## Task requirements:
Beginning with the first line, please return the entries exactly through the line that contains "WALL, FLOOR, POST_TOP = 0.03, 0.03, 0.155", and leave out all later lines.

## Source information:

+-------+

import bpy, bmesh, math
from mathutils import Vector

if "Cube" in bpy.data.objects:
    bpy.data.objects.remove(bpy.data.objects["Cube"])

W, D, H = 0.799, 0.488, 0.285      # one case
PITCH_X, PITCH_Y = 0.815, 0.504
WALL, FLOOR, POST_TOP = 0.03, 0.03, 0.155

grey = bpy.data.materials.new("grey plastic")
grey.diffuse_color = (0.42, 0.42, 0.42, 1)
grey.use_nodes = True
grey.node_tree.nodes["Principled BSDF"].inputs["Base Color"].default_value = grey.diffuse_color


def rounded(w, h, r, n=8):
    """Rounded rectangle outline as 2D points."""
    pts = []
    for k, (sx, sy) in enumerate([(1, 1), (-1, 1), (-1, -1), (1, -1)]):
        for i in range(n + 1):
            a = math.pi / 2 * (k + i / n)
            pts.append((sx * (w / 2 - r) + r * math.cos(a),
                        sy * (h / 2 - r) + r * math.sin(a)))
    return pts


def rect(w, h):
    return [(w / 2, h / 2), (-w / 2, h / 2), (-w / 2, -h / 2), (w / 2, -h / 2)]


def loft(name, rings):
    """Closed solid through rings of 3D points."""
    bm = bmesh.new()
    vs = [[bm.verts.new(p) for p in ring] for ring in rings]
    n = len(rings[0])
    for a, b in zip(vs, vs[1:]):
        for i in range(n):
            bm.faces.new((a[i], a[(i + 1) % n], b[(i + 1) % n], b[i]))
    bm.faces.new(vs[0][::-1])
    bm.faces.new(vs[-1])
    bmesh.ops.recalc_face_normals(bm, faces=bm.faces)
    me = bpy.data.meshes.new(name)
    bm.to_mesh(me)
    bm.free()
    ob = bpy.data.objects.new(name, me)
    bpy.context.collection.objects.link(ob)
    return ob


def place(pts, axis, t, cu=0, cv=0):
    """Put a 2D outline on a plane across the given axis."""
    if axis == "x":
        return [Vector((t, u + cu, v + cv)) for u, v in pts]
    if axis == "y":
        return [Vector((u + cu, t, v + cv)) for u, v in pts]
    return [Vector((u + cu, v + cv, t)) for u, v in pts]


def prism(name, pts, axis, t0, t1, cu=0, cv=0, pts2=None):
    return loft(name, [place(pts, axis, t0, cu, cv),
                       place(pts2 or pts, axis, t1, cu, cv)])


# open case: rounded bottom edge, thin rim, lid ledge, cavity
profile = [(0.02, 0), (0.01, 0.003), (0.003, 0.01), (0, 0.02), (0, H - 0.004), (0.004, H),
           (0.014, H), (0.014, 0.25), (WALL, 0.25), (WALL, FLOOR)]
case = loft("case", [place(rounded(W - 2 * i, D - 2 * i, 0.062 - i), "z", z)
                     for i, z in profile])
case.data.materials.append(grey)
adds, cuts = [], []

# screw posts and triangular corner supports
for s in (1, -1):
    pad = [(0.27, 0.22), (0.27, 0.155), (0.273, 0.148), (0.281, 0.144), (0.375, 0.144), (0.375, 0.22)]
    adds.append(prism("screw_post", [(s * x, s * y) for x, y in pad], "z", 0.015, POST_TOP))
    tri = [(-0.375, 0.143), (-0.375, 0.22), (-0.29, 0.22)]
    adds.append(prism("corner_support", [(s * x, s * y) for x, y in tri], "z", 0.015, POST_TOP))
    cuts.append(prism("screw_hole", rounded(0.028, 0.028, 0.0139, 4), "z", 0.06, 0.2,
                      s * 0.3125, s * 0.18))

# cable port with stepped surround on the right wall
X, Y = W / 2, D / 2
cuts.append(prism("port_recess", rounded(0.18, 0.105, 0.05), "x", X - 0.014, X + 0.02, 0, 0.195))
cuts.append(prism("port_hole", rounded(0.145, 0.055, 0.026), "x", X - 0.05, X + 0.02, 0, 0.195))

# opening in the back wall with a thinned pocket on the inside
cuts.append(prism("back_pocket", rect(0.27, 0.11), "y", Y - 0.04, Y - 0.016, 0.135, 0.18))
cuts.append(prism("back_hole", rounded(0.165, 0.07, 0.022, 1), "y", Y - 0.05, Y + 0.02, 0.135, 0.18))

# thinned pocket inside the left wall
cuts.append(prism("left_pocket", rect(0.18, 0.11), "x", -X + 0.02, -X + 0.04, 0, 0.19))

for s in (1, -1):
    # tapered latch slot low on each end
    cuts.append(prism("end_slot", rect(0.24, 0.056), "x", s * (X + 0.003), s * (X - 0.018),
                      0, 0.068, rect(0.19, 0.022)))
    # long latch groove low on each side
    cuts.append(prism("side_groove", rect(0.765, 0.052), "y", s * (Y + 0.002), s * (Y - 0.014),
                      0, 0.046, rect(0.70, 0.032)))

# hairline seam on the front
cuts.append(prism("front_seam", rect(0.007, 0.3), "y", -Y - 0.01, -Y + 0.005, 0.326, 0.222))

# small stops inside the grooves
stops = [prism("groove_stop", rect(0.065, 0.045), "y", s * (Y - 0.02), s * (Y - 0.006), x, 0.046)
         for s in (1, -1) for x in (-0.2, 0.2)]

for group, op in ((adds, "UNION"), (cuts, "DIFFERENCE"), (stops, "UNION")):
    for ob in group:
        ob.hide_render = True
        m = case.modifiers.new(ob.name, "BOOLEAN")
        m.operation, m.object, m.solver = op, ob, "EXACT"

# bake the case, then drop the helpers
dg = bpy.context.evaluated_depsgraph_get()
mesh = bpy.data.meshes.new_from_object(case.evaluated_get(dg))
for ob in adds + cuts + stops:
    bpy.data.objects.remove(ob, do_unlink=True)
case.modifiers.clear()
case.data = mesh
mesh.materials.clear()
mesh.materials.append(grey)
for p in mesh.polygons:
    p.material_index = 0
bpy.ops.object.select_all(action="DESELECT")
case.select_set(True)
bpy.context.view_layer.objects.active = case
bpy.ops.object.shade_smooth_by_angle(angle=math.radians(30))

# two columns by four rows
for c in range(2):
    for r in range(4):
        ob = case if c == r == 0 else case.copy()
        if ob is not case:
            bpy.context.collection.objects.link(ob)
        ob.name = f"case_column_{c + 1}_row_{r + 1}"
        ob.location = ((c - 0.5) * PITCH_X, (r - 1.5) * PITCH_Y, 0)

+-------+

## Finished task:
import bpy, bmesh, math
from mathutils import Vector

if "Cube" in bpy.data.objects:
    bpy.data.objects.remove(bpy.data.objects["Cube"])

W, D, H = 0.799, 0.488, 0.285      # one case
PITCH_X, PITCH_Y = 0.815, 0.504
WALL, FLOOR, POST_TOP = 0.03, 0.03, 0.155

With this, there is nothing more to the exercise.